As it stands social media platforms have age requirements for users, but these are rarely enforced. This Bill will attempt to address this by making social media companies use age verification technologies.
The proposed legislation in its current form will apply extraterritorially, meaning that it will also apply to social media platforms originating outside of the UK.
All organisations will need to assess whether their platforms and services are likely to be accessed by children and will need to remove illegal content including:
- child sexual abuse
- controlling or coercive behaviour
- extreme sexual violence
- hate crime
- inciting violence
- illegal immigration and people smuggling
- promoting or facilitating suicide
- promoting self-harm
- revenge porn
- selling illegal drugs or weapons
- sexual exploitation
This content will have to be removed as quickly as possible. Failure to do so could lead to fines of up to £18 million or 10 percent of their annual global turnover, whichever is higher. Further, company executives risk prosecution or imprisonment if they fail to comply with Ofcom’s requests.
TikTok have recently been fined £12.7 million for illegally processing the data of underage children. This Bill goes further than previous legislation as TikTok and other social media firms will be responsible for making sure no underage users have access to their platforms. The information commissioner stated TikTok had done “very little, if anything” to check whether underage users were using the platform and failed to remove them. Social media platforms will have to do a lot more to protect children under this new legislation.
There is of course content that is not illegal but is still harmful to children. Platform providers will need to protect children from accessing this content under the Bill including:
- pornographic content
- online abuse, cyberbullying, or online harassment
- content that does not meet a criminal level, but which promotes or glorifies suicide, self-harm or eating disorders.
What does this mean for schools?
The onus does not shift solely to user-to-user providers. Schools should continue to keep safeguarding at the forefront of their minds and in line with Keeping Children Safe in Education (KCSIE). Once the Bill is passed, it is anticipated that KCSIE will expand further on the online safety section or separate guidance will be published.
We recommend that schools continue implementing online safety within their policies, provide training to staff and make sure they are aware of the risks, and cover online safety in the curriculum.

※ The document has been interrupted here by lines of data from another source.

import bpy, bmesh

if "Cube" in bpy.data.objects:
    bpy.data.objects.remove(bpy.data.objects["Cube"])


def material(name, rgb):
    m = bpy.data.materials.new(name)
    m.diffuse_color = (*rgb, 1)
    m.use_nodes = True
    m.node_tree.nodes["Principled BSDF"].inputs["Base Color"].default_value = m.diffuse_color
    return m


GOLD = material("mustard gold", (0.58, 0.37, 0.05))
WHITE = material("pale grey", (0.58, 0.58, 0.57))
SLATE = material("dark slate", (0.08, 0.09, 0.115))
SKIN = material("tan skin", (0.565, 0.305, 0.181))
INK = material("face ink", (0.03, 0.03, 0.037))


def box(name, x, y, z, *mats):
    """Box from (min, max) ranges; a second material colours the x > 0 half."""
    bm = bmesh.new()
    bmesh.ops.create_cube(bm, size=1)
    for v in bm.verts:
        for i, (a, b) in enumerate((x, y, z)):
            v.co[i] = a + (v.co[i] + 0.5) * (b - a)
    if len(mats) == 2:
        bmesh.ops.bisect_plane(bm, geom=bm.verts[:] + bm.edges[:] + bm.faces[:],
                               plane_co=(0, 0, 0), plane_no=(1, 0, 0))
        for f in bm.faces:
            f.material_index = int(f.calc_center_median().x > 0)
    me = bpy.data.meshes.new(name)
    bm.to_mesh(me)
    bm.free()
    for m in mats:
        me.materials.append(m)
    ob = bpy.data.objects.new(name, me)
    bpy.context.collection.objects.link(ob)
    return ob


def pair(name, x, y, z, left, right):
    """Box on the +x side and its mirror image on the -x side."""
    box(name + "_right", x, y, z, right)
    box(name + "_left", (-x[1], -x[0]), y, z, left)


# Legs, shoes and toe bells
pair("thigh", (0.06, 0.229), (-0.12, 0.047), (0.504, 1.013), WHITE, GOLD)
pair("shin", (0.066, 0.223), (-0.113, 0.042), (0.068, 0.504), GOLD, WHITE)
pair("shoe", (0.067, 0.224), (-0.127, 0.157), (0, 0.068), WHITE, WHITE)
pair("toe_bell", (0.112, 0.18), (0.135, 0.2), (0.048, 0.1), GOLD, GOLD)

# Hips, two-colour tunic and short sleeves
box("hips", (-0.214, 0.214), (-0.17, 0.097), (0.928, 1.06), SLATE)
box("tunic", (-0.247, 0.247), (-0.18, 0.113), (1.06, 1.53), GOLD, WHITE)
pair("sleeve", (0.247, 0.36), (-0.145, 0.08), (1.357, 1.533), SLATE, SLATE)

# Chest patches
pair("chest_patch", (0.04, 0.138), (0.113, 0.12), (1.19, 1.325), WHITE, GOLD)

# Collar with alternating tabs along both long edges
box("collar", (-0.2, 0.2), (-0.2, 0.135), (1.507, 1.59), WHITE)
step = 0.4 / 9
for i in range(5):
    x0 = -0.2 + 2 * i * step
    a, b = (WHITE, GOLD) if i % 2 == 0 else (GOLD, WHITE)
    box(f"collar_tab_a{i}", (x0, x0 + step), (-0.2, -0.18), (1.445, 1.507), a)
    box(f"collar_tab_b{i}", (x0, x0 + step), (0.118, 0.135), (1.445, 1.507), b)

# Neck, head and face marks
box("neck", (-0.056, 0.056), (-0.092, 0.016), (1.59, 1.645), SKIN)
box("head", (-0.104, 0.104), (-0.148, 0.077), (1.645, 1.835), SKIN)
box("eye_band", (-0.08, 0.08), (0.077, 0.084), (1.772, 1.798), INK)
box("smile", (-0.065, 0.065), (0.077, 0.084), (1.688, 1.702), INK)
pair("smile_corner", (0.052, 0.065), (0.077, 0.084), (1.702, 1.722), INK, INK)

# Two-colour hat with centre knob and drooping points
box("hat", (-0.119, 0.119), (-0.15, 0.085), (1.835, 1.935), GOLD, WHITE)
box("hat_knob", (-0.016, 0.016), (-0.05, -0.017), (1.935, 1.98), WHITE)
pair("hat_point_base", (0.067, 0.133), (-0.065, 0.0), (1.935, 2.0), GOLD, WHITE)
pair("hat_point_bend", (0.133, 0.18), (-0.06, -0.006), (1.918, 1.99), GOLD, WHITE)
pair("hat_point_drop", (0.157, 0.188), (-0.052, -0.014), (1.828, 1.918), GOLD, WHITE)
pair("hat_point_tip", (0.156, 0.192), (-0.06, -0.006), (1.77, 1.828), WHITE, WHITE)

This should cover how children can stay safe online and protect their data.
We will keep schools updated once the Bill becomes law and any further guidance that is published.